**What the exercise asks:** Repeat each entry as written and leave the images out of the copy.
#####
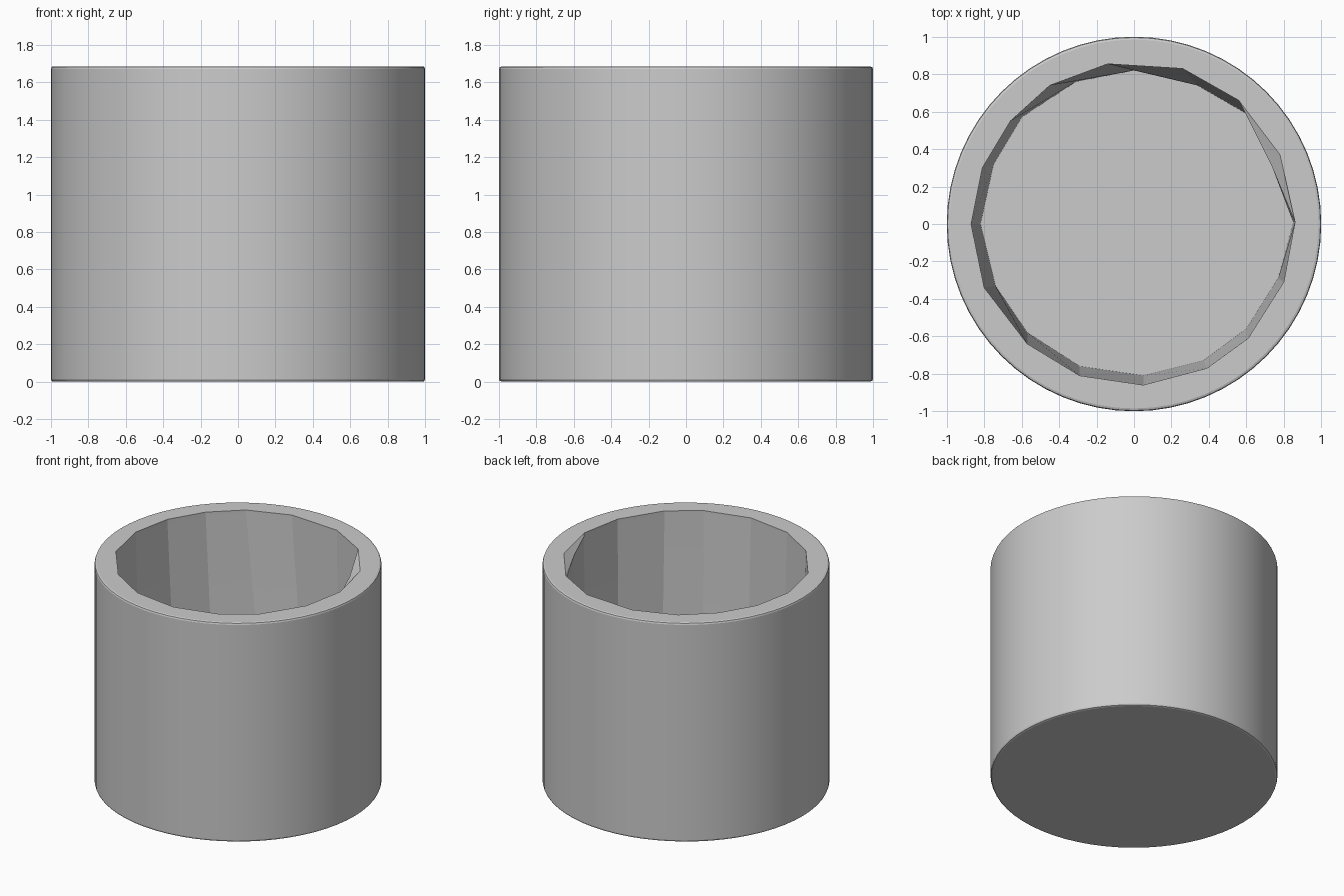
import bpy, bmesh, math

if "Cube" in bpy.data.objects:
    bpy.data.objects.remove(bpy.data.objects["Cube"])

H, SIDES, FLOOR = 1.685, 64, 0.14
# faceted opening at the rim and matching outline at the cavity floor
RIM = [(.86, .01), (.78, .37), (.56, .66), (.26, .83), (-.14, .855), (-.45, .74), (-.66, .55),
       (-.81, .30), (-.87, 0), (-.80, -.34), (-.57, -.64), (-.29, -.81), (.05, -.86),
       (.39, -.77), (.61, -.61), (.80, -.31)]
BASE = [(.85, .01), (.74, .30), (.60, .59), (.34, .74), (0, .82), (-.31, .76), (-.60, .57),
        (-.75, .32), (-.82, 0), (-.74, -.33), (-.57, -.58), (-.29, -.76), (.05, -.81),
        (.37, -.73), (.60, -.56), (.77, -.29)]

bm = bmesh.new()


def ring(points, z):
    return [bm.verts.new((x, y, z)) for x, y in points]


def loft(a, b, smooth):
    n = len(a)
    for i in range(n):
        f = bm.faces.new((a[i], a[(i + 1) % n], b[(i + 1) % n], b[i]))
        f.smooth = smooth


def circle(r):
    return [(r * math.cos(math.tau * i / SIDES), r * math.sin(math.tau * i / SIDES))
            for i in range(SIDES)]


# outer wall with tiny rounded edges
profile = [(.985, 0), (.996, .004), (1, .015), (1, H - .015), (.996, H - .004), (.985, H)]
outer = [ring(circle(r), z) for r, z in profile]
for a, b in zip(outer, outer[1:]):
    loft(a, b, True)
bm.faces.new(outer[0][::-1])

# faceted cavity: rim, small lip with one cut corner, wall, floor
rim = ring(RIM, H)
lip_points = list(RIM)
lip_points[1] = BASE[1]
lip = ring(lip_points, H - .025)
base = ring(BASE, FLOOR)
loft(lip, rim, False)
loft(base, lip, False)
bm.faces.new(base)

# flat rim face between the round outside and the faceted opening
edges = [bm.edges.get((r[i], r[i - 1])) for r in (outer[-1], rim) for i in range(len(r))]
bmesh.ops.triangle_fill(bm, use_beauty=True, edges=edges, normal=(0, 0, 1))
bmesh.ops.recalc_face_normals(bm, faces=bm.faces[:])

mesh = bpy.data.meshes.new("cup_body")
bm.to_mesh(mesh)
bm.free()
cup = bpy.data.objects.new("cup_body", mesh)
bpy.context.collection.objects.link(cup)
bpy.context.view_layer.objects.active = cup
cup.select_set(True)
bpy.ops.object.shade_smooth_by_angle(angle=math.radians(15))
#####
**Solution:**
import bpy, bmesh, math

if "Cube" in bpy.data.objects:
    bpy.data.objects.remove(bpy.data.objects["Cube"])

H, SIDES, FLOOR = 1.685, 64, 0.14
# faceted opening at the rim and matching outline at the cavity floor
RIM = [(.86, .01), (.78, .37), (.56, .66), (.26, .83), (-.14, .855), (-.45, .74), (-.66, .55),
       (-.81, .30), (-.87, 0), (-.80, -.34), (-.57, -.64), (-.29, -.81), (.05, -.86),
       (.39, -.77), (.61, -.61), (.80, -.31)]
BASE = [(.85, .01), (.74, .30), (.60, .59), (.34, .74), (0, .82), (-.31, .76), (-.60, .57),
        (-.75, .32), (-.82, 0), (-.74, -.33), (-.57, -.58), (-.29, -.76), (.05, -.81),
        (.37, -.73), (.60, -.56), (.77, -.29)]

bm = bmesh.new()


def ring(points, z):
    return [bm.verts.new((x, y, z)) for x, y in points]


def loft(a, b, smooth):
    n = len(a)
    for i in range(n):
        f = bm.faces.new((a[i], a[(i + 1) % n], b[(i + 1) % n], b[i]))
        f.smooth = smooth


def circle(r):
    return [(r * math.cos(math.tau * i / SIDES), r * math.sin(math.tau * i / SIDES))
            for i in range(SIDES)]


# outer wall with tiny rounded edges
profile = [(.985, 0), (.996, .004), (1, .015), (1, H - .015), (.996, H - .004), (.985, H)]
outer = [ring(circle(r), z) for r, z in profile]
for a, b in zip(outer, outer[1:]):
    loft(a, b, True)
bm.faces.new(outer[0][::-1])

# faceted cavity: rim, small lip with one cut corner, wall, floor
rim = ring(RIM, H)
lip_points = list(RIM)
lip_points[1] = BASE[1]
lip = ring(lip_points, H - .025)
base = ring(BASE, FLOOR)
loft(lip, rim, False)
loft(base, lip, False)
bm.faces.new(base)

# flat rim face between the round outside and the faceted opening
edges = [bm.edges.get((r[i], r[i - 1])) for r in (outer[-1], rim) for i in range(len(r))]
bmesh.ops.triangle_fill(bm, use_beauty=True, edges=edges, normal=(0, 0, 1))
bmesh.ops.recalc_face_normals(bm, faces=bm.faces[:])

mesh = bpy.data.meshes.new("cup_body")
bm.to_mesh(mesh)
bm.free()
cup = bpy.data.objects.new("cup_body", mesh)
bpy.context.collection.objects.link(cup)
bpy.context.view_layer.objects.active = cup
cup.select_set(True)
bpy.ops.object.shade_smooth_by_angle(angle=math.radians(15))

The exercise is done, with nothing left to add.